I found myself mingling with kids and their parents, a smattering of friends and one six-foot-tall penguin at the American Museum of Natural History last Saturday. I showed clips from our new, high-def Antarctica film (“Terra Antarctica, Re-Discovering the Seventh Continent”) most of which we shot a year ago, during the course of three months traveling along the Peninsula by sea kayak, sailboat, foot and small plane. It was the first time I’d shown the clips in public and I snuck to the back of the room myself to see them on the big screen. So far … so good. The hour-long film will be finished next month, will start showing at festivals around the world soon after and on television hopefully in the fall.
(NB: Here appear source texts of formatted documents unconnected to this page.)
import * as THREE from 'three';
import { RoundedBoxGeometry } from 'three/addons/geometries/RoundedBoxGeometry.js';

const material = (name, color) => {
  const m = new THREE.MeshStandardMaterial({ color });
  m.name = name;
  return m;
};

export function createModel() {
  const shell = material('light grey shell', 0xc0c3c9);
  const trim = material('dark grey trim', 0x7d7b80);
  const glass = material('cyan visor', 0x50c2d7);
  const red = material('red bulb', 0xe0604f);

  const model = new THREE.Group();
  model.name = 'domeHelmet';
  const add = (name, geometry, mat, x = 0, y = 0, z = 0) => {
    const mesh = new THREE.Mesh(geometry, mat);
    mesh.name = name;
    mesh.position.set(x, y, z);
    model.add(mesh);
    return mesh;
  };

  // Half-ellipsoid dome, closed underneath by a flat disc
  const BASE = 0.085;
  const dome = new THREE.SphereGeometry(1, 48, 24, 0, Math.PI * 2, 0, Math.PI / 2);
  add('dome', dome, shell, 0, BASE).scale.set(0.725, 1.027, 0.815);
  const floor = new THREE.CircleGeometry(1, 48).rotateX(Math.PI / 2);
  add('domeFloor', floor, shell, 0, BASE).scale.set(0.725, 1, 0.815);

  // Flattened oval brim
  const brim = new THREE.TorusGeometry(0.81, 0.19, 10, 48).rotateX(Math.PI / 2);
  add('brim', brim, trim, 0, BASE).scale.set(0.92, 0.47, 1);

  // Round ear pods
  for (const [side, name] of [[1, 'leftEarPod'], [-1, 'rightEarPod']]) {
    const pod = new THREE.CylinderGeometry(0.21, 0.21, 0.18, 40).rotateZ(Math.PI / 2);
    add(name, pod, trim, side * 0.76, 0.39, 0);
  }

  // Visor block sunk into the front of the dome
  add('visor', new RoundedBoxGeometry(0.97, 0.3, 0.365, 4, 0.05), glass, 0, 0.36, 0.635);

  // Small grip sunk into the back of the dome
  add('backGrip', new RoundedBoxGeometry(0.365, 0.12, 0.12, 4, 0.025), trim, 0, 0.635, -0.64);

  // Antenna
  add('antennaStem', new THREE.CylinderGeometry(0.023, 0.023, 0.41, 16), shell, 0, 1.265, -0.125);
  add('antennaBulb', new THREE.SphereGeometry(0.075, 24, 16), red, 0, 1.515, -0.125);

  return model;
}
During the course of AMNH’s “Polar Weekend” I learned a lot myself, particularly about the Polar Palooza project. Supported by the National Science Foundation and NASA’s Science Mission, with money from Apple, ASTC and science and natural history museum’s across the country it’s the hippest way I’ve seen yet to try and educate people, particularly kids, about the cold regions.
Dependent on ice researchers, geologists, oceanographers, climate scientists, biologists and Arctic residents the goal – via pod casts, blogs, vlogs and more – is to provide the simplest info about the poles (“Why do penguins live down South and polar bears only up North?”) for a wide audience. It’s even got it’s own rap song about climate change, which has to be a first.
As for the six-foot-tall penguin, I buddied up to him enough to query whether he was Adelie or Gentoo and all I got was a shoulder shrug, not a squawk out of him … very unusual for a penguin of any species.
Photo, Anne Sparkman